START Extracted data

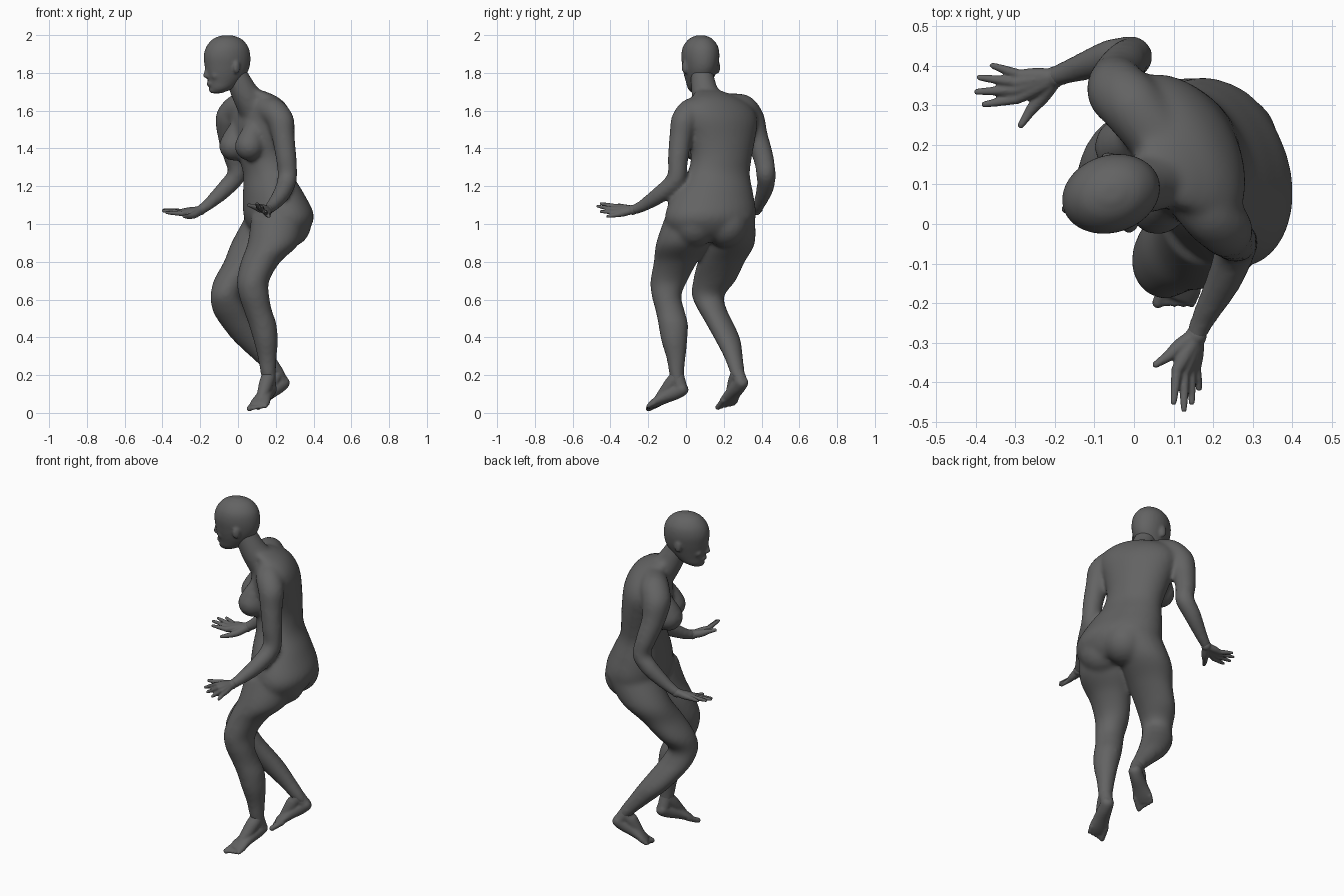
import bpy, bmesh, math
from mathutils import Vector as V

if "Cube" in bpy.data.objects:
    bpy.data.objects.remove(bpy.data.objects["Cube"])

clay = bpy.data.materials.new("dark_grey_clay")
clay.use_nodes = True
GREY = (0.125, 0.125, 0.125, 1)
clay.diffuse_color = GREY
clay.node_tree.nodes["Principled BSDF"].inputs["Base Color"].default_value = GREY


# ---------- helpers ----------
def catmull(p, i, t):
    a, b, c, d = p[max(i - 1, 0)], p[i], p[i + 1], p[min(i + 2, len(p) - 1)]
    return 0.5 * (2 * b + (c - a) * t + (2 * a - 5 * b + 4 * c - d) * t * t
                  + (3 * b - a - 3 * c + d) * t ** 3)


def loft(bm, sections, n=24, sub=5):
    """Closed smooth loft through (centre, half axis A, half axis B) sections."""
    cols = list(zip(*sections))
    steps = [(i, k / sub) for i in range(len(sections) - 1) for k in range(sub)]
    steps.append((len(sections) - 2, 1.0))
    rings = []
    for i, t in steps:
        c, a, b = (catmull(col, i, t) for col in cols)
        rings.append([bm.verts.new(c + a * math.cos(2 * math.pi * k / n)
                                   + b * math.sin(2 * math.pi * k / n)) for k in range(n)])
    for r, s in zip(rings, rings[1:]):
        for k in range(n):
            bm.faces.new((r[k], r[(k + 1) % n], s[(k + 1) % n], s[k]))
    bm.faces.new(rings[0])
    bm.faces.new(rings[-1])


def ball(bm, c, r, turn=0.0):
    """Ellipsoid; r = (depth, width, height), turned about z by degrees."""
    r = (r, r, r) if isinstance(r, float) else r
    ct, st = math.cos(math.radians(turn)), math.sin(math.radians(turn))
    for v in bmesh.ops.create_uvsphere(bm, u_segments=20, v_segments=12, radius=1)["verts"]:
        x, y, z = v.co.x * r[0], v.co.y * r[1], v.co.z * r[2]
        v.co = V(c) + V((x * ct - y * st, x * st + y * ct, z))


def tube(bm, pts, n=16):
    """Round limb through (x, y, z, radius) points with rounded ends."""
    p = [V(q[:3]) for q in pts]
    side, secs = V((0.31, 0.52, 0.79)), []
    for i, q in enumerate(pts):
        tan = (p[min(i + 1, len(p) - 1)] - p[max(i - 1, 0)]).normalized()
        side = (side - tan * side.dot(tan)).normalized()
        secs.append((p[i], side * q[3], tan.cross(side) * q[3]))
    loft(bm, secs, n)
    for q in (pts[0], pts[-1]):
        ball(bm, q[:3], float(q[3]))


def slices(bm, rows):
    """Horizontal ellipses: x, y, z, half width, half depth, facing turn."""
    secs = []
    for x, y, z, w, d, turn in rows:
        c, s = math.cos(math.radians(turn)), math.sin(math.radians(turn))
        secs.append((V((x, y, z)), V((s, -c, 0)) * w, V((c, s, 0)) * d))
    loft(bm, secs, 32)


def skin(name, bm, voxel, rounds):
    """Fuse the overlapping pieces into one smooth surface."""
    bmesh.ops.recalc_face_normals(bm, faces=bm.faces[:])
    me = bpy.data.meshes.new(name)
    bm.to_mesh(me)
    bm.free()
    me.materials.append(clay)
    ob = bpy.data.objects.new(name, me)
    bpy.context.collection.objects.link(ob)
    m = ob.modifiers.new("fuse", "REMESH")
    m.mode, m.voxel_size, m.use_smooth_shade = "VOXEL", voxel, True
    s = ob.modifiers.new("soften", "SMOOTH")
    s.factor, s.iterations = 0.5, rounds


# ---------- body ----------
bm = bmesh.new()
slices(bm, [(.22, .125, .92, .16, .1, 16), (.218, .126, .97, .225, .15, 18),
            (.215, .13, 1.05, .248, .177, 20), (.188, .145, 1.16, .218, .153, 20),
            (.16, .17, 1.26, .174, .125, 21), (.14, .187, 1.35, .168, .128, 25),
            (.125, .187, 1.45, .19, .137, 28), (.122, .183, 1.55, .215, .132, 32),
            (.125, .168, 1.62, .198, .107, 32), (.115, .148, 1.67, .135, .08, 32),
            (.075, .12, 1.705, .075, .06, 30)])
for x, y in ((.057, .05), (-.026, .195)):                     # breasts, sloping from the chest
    tube(bm, [(x + .045, y + .03, 1.54, .045), (x + .018, y + .012, 1.47, .065),
              (x + .003, y, 1.412, .078)])
for c in ((.265, .045, 1.0), (.24, .21, 1.0)):                # buttocks
    ball(bm, c, (.124, .122, .125), 15)
tube(bm, [(.095, .135, 1.6, .09), (.038, .102, 1.69, .074),   # neck
          (.008, .09, 1.75, .066), (-.014, .083, 1.8, .06)])
# left leg, then right leg
slices(bm, [(.21, .01, 1.04, .12, .14, 0), (.188, -.02, .9, .138, .137, 0),
            (.12, -.055, .8, .116, .105, 0), (.08, -.09, .7, .098, .086, 0),
            (.085, -.103, .62, .079, .08, 0), (.106, -.084, .54, .077, .075, 0),
            (.13, -.068, .47, .079, .074, 0), (.147, -.062, .38, .069, .064, 0),
            (.155, -.053, .29, .051, .05, 0), (.16, -.05, .21, .04, .041, 0),
            (.166, -.04, .14, .034, .034, 0)])
slices(bm, [(.19, .24, 1.04, .125, .15, 0), (.108, .235, .9, .13, .143, 0),
            (.035, .187, .8, .125, .11, 0), (-.035, .15, .7, .113, .094, 0),
            (-.065, .117, .62, .086, .08, 0), (-.047, .138, .55, .077, .09, 0),
            (-.015, .17, .49, .074, .092, 0), (.055, .22, .39, .068, .085, 0),
            (.13, .25, .3, .051, .066, 0), (.19, .268, .23, .042, .05, 0),
            (.225, .28, .18, .034, .036, 0)])
# left arm, then right arm, each from the collar
tube(bm, [(.13, .1, 1.61, .07), (.19, .025, 1.592, .073), (.228, -.01, 1.543, .071),
          (.24, -.028, 1.46, .061), (.256, -.043, 1.34, .055), (.26, -.055, 1.235, .052),
          (.228, -.14, 1.155, .046), (.175, -.24, 1.09, .032), (.155, -.285, 1.075, .027)])
tube(bm, [(.07, .21, 1.615, .078), (-.003, .298, 1.605, .082), (-.041, .337, 1.555, .08),
          (-.043, .372, 1.46, .064), (-.02, .41, 1.35, .055), (-.005, .423, 1.265, .052),
          (-.06, .42, 1.195, .047), (-.15, .39, 1.11, .034), (-.2, .372, 1.073, .028)])
skin("body", bm, .011, 14)

# ---------- head ----------
bm = bmesh.new()
slices(bm, [(-.114, .058, 1.692, .025, .025, 18), (-.092, .064, 1.715, .052, .06, 18),
            (-.073, .069, 1.75, .067, .086, 18), (-.062, .072, 1.79, .08, .108, 18),
            (-.057, .075, 1.835, .091, .122, 18), (-.058, .076, 1.89, .098, .126, 18),
            (-.057, .077, 1.94, .09, .112, 18), (-.057, .078, 1.98, .06, .076, 18),
            (-.057, .078, 1.999, .02, .025, 18)])
tube(bm, [(-.16, .042, 1.83, .011), (-.168, .039, 1.805, .012), (-.173, .037, 1.785, .012)])
ball(bm, (-.163, .041, 1.78), (.014, .02, .01), 18)           # nostrils
ball(bm, (-.15, .046, 1.742), (.016, .027, .015), 18)         # mouth
ball(bm, (-.132, .052, 1.709), (.022, .028, .018), 18)        # chin
for side in (1, -1):
    s = V((.31, -.95, 0)) * side
    ball(bm, V((-.035, .081, 1.83)) + s * .092, (.021, .013, .035), 18 + 22 * side)  # ear
    tube(bm, [tuple(V((-.161, .042, 1.848)) + s * .012) + (.009,),                   # brow
              tuple(V((-.146, .046, 1.85)) + s * .05) + (.008,)])
    ball(bm, V((-.13, .052, 1.785)) + s * .038, (.024, .024, .024), 18)              # cheek
skin("head", bm, .007, 6)


# ---------- hands ----------
def hand(name, wrist, fingers, thumb):
    bm = bmesh.new()
    w = V(wrist)
    ball(bm, wrist, .027)
    for k, tip in fingers:
        k, tip = V(k), V(tip)
        tube(bm, [tuple(w.lerp(k, .1)) + (.021,), tuple(w.lerp(k, .6)) + (.02,),
                  tuple(k) + (.0145,)], 12)
        tube(bm, [tuple(k) + (.0135,), tuple(k.lerp(tip, .5)) + (.0115,),
                  tuple(tip) + (.008,)], 12)
    tube(bm, [w[:] + (.022,)] + thumb, 12)
    skin(name, bm, .0045, 2)


hand("left_hand", (.157, -.282, 1.075),
     [((.108, -.37, 1.092), (.1, -.45, 1.108)), ((.127, -.377, 1.077), (.126, -.468, 1.094)),
      ((.143, -.372, 1.062), (.146, -.45, 1.066)), ((.156, -.36, 1.05), (.164, -.415, 1.04))],
     [(.115, -.31, 1.082, .02), (.085, -.335, 1.092, .014), (.055, -.355, 1.1, .009)])
hand("right_hand", (-.198, .372, 1.073),
     [((-.298, .316, 1.055), (-.378, .302, 1.06)), ((-.304, .338, 1.061), (-.397, .334, 1.07)),
      ((-.3, .358, 1.066), (-.39, .37, 1.075)), ((-.287, .376, 1.066), (-.357, .4, 1.075))],
     [(-.23, .325, 1.05, .02), (-.262, .285, 1.04, .014), (-.285, .25, 1.04, .009)])


# ---------- feet ----------
def foot(name, heel, tip, ankle, shin, inner):
    bm = bmesh.new()
    heel, tip, ankle = V(heel), V(tip), V(ankle)
    d = (tip - heel).normalized()
    side = d.cross(V((0, 0, 1))).normalized() * inner        # towards the big toe
    up = side.cross(d) * inner
    loft(bm, [(heel.lerp(tip, t) + up * h, side * a, up * b) for t, a, b, h in (
        (0, .018, .02, .012), (.07, .034, .035, .012), (.25, .038, .04, .012),
        (.5, .044, .034, .012), (.72, .053, .025, .007), (.86, .049, .016, .003))])
    # shin end, instep and back of the heel
    tube(bm, [shin + (.028,), tuple(ankle) + (.037,),
              tuple(ankle.lerp(heel.lerp(tip, .5), .5) + up * .013) + (.038,),
              tuple(heel.lerp(tip, .64) + up * .014) + (.028,)])
    tube(bm, [tuple(ankle) + (.036,), tuple(heel.lerp(tip, .13) + up * .012) + (.035,)])
    for k in range(5):                                        # toes
        s, r = side * (.038 - .02 * k), (.016 if k == 0 else .0115)
        tube(bm, [tuple(heel.lerp(tip, .72) + s) + (r,),
                  tuple(heel.lerp(tip, .98 - .03 * k) + s) + (r * .95,)], 12)
    skin(name, bm, .006, 4)


foot("left_foot", (.182, .008, .128), (.094, -.217, .02), (.161, -.047, .2), (.157, -.051, .25), 1)
foot("right_foot", (.265, .31, .168), (.083, .2, .027), (.203, .272, .215), (.16, .259, .265), -1)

END Extracted data

### Task to complete:
All that belongs in your answer is the stretch of entries above from the line with "me = bpy.data.meshes.new(name)" through the line with "(.075, .12, 1.705, .075, .06, 30)])", printed exactly.

### Written solution:
    me = bpy.data.meshes.new(name)
    bm.to_mesh(me)
    bm.free()
    me.materials.append(clay)
    ob = bpy.data.objects.new(name, me)
    bpy.context.collection.objects.link(ob)
    m = ob.modifiers.new("fuse", "REMESH")
    m.mode, m.voxel_size, m.use_smooth_shade = "VOXEL", voxel, True
    s = ob.modifiers.new("soften", "SMOOTH")
    s.factor, s.iterations = 0.5, rounds


# ---------- body ----------
bm = bmesh.new()
slices(bm, [(.22, .125, .92, .16, .1, 16), (.218, .126, .97, .225, .15, 18),
            (.215, .13, 1.05, .248, .177, 20), (.188, .145, 1.16, .218, .153, 20),
            (.16, .17, 1.26, .174, .125, 21), (.14, .187, 1.35, .168, .128, 25),
            (.125, .187, 1.45, .19, .137, 28), (.122, .183, 1.55, .215, .132, 32),
            (.125, .168, 1.62, .198, .107, 32), (.115, .148, 1.67, .135, .08, 32),
            (.075, .12, 1.705, .075, .06, 30)])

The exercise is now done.